(MATERIAL PROVIDED)
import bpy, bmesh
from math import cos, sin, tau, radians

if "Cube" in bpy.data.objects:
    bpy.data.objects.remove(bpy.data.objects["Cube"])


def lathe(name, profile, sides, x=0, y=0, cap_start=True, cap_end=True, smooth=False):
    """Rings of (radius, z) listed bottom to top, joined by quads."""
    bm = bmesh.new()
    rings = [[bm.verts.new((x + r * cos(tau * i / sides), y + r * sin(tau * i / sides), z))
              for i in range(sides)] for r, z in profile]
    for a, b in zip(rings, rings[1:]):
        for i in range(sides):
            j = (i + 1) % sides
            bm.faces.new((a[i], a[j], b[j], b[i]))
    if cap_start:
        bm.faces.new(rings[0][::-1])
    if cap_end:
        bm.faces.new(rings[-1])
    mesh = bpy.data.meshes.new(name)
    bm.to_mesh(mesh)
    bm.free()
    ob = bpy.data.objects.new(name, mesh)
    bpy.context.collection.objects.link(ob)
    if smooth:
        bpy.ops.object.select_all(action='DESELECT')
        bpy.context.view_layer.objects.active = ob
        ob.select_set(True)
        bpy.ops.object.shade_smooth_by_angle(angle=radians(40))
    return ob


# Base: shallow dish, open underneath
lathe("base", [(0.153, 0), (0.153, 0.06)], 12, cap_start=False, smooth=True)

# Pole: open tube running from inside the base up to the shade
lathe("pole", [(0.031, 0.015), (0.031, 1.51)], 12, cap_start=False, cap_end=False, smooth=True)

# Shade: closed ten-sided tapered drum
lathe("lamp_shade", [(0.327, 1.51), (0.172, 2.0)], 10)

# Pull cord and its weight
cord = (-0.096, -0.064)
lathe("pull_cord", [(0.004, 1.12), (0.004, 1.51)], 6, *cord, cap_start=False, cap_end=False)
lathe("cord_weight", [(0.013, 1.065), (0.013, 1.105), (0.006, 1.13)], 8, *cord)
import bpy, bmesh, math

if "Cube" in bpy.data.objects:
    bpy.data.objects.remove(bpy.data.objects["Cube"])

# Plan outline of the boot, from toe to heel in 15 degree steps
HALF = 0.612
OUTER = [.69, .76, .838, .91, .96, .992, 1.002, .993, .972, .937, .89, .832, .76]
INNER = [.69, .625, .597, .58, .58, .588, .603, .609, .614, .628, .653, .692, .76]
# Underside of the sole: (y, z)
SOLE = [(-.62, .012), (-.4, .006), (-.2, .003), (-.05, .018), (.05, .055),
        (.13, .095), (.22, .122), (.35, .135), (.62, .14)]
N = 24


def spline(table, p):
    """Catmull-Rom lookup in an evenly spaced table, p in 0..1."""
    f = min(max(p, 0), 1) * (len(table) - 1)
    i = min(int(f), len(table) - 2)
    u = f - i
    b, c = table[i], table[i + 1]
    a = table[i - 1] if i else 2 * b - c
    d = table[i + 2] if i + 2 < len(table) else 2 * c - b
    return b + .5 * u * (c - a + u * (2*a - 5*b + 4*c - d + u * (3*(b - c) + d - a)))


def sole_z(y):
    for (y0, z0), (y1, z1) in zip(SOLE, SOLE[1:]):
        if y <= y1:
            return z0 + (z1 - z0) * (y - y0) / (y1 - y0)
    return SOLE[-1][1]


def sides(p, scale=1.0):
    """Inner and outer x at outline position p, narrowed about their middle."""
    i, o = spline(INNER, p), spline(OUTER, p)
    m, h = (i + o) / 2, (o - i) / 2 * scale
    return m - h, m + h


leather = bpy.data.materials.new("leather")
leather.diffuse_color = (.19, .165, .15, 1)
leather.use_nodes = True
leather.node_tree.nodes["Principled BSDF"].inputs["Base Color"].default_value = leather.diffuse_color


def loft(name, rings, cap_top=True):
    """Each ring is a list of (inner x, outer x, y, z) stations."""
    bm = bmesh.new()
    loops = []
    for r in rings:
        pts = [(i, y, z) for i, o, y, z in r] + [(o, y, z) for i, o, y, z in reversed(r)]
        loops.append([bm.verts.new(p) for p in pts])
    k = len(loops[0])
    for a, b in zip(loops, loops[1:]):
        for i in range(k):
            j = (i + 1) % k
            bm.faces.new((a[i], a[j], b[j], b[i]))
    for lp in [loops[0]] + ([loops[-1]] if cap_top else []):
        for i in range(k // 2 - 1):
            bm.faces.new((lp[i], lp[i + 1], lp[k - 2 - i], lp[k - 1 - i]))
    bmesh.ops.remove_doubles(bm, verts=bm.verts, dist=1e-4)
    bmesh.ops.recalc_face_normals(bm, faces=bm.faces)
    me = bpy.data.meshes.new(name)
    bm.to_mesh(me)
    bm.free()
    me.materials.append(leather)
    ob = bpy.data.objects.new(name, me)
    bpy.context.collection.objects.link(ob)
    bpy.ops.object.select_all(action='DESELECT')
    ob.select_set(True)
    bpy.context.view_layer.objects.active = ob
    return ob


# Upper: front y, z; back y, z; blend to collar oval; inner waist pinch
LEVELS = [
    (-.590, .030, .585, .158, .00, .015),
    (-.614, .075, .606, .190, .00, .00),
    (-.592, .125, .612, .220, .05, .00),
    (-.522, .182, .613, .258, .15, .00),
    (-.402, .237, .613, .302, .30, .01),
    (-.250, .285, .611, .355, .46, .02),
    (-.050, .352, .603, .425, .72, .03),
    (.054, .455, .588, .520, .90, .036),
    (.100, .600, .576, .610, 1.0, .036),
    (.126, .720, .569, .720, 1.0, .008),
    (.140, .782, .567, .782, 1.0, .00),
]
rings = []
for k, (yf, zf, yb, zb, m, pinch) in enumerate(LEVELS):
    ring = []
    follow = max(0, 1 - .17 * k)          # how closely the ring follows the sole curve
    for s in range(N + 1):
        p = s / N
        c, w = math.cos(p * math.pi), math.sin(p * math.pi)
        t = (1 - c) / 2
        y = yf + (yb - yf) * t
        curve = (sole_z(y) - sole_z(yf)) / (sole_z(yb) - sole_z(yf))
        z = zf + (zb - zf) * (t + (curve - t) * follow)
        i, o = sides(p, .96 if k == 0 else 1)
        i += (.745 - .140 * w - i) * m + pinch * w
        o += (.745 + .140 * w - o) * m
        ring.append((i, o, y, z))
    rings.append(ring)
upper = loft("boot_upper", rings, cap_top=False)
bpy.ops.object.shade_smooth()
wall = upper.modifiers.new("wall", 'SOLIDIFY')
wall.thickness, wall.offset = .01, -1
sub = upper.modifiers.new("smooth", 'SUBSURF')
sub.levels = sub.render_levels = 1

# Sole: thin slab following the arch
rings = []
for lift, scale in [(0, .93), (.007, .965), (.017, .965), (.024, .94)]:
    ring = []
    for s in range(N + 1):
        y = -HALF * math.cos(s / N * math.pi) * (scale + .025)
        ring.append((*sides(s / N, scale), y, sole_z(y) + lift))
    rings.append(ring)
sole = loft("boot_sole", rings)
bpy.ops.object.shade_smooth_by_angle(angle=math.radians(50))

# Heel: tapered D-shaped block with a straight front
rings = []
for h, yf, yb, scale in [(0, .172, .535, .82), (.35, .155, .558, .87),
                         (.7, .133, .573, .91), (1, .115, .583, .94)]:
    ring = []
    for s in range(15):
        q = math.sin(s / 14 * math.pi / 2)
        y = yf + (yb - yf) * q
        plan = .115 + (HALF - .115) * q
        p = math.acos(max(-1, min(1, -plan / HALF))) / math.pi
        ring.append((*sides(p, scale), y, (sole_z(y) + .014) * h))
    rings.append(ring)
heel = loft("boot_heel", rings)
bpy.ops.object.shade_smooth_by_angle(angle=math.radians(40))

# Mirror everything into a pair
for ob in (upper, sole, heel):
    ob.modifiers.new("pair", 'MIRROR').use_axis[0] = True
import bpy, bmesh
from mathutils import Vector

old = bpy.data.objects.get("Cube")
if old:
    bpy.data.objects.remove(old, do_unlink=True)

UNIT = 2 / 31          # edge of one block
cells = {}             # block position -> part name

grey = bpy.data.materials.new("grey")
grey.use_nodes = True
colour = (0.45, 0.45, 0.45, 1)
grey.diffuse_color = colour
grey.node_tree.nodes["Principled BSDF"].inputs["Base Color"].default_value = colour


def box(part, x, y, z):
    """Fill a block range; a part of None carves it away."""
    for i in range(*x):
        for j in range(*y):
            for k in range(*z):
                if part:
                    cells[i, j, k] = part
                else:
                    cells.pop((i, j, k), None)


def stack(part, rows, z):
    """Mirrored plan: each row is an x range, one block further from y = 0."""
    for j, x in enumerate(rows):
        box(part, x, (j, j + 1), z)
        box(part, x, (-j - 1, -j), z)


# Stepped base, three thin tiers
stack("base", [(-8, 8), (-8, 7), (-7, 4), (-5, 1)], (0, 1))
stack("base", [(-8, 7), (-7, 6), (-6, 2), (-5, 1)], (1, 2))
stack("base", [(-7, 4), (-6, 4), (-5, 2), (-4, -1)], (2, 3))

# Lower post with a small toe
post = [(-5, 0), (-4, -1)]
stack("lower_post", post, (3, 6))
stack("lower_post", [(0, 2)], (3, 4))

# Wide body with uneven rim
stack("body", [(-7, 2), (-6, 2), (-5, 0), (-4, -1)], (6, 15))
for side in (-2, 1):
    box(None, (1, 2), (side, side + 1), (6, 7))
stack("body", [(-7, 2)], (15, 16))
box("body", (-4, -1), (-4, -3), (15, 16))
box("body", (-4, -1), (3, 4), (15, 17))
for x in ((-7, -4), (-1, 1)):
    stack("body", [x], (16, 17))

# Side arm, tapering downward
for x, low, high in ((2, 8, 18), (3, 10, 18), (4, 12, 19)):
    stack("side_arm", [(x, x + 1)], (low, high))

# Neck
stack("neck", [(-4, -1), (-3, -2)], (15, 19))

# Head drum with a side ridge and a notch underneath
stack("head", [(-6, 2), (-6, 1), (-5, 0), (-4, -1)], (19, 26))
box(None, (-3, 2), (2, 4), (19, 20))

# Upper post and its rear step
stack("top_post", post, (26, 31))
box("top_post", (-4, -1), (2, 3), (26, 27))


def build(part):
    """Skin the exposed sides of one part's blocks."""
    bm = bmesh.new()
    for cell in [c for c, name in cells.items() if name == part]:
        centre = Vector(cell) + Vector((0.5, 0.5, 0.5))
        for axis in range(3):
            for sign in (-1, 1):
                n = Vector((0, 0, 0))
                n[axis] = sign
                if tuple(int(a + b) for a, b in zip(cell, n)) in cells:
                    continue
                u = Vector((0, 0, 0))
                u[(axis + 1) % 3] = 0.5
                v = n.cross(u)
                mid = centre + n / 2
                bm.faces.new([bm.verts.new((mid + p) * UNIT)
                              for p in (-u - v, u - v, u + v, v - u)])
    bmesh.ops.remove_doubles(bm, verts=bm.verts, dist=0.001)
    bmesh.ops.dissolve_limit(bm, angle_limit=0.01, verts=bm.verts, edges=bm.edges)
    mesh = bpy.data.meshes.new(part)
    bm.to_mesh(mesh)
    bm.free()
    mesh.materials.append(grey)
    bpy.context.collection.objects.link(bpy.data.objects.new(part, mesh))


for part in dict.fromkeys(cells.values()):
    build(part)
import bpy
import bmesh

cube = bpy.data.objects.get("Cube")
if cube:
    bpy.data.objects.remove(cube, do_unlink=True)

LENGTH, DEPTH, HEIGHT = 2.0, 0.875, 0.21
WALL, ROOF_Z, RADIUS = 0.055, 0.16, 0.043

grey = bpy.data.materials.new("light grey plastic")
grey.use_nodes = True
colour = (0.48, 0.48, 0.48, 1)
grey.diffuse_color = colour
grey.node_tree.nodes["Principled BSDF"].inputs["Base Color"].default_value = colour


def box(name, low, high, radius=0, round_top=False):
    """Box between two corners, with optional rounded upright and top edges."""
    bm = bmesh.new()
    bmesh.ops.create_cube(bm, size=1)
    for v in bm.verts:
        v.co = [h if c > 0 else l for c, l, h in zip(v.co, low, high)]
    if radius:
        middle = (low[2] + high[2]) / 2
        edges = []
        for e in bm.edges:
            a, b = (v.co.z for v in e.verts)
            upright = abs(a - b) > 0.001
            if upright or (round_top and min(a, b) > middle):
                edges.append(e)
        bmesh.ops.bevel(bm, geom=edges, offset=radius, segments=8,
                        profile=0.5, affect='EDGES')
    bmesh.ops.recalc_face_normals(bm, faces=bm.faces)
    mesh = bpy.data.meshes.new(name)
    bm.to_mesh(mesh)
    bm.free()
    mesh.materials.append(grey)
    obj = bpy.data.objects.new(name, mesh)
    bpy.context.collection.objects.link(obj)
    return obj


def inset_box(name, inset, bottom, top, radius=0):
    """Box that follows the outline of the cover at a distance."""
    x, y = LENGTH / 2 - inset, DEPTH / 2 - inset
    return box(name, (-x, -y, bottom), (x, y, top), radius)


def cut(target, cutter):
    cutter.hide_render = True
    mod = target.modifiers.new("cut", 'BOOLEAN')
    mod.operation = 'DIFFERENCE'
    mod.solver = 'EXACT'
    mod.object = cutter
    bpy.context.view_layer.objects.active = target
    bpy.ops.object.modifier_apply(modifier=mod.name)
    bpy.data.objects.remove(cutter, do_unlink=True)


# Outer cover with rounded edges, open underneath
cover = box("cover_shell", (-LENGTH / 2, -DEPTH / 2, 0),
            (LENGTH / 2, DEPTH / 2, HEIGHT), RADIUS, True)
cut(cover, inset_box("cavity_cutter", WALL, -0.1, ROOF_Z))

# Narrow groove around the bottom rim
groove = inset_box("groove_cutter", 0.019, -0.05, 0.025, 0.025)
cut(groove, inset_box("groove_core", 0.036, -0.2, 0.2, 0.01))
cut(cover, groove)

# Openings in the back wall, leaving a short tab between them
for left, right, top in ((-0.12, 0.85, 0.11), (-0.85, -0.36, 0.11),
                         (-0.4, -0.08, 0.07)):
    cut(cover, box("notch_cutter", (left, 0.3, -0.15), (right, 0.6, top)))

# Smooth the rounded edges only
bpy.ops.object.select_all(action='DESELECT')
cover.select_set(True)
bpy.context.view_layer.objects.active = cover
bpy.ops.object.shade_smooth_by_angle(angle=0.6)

(WHAT THIS TASK INVOLVES)
Report the number of lines in the listing above that hold the word "body", and give no other text.

(OUTPUT OF THE TASK)
6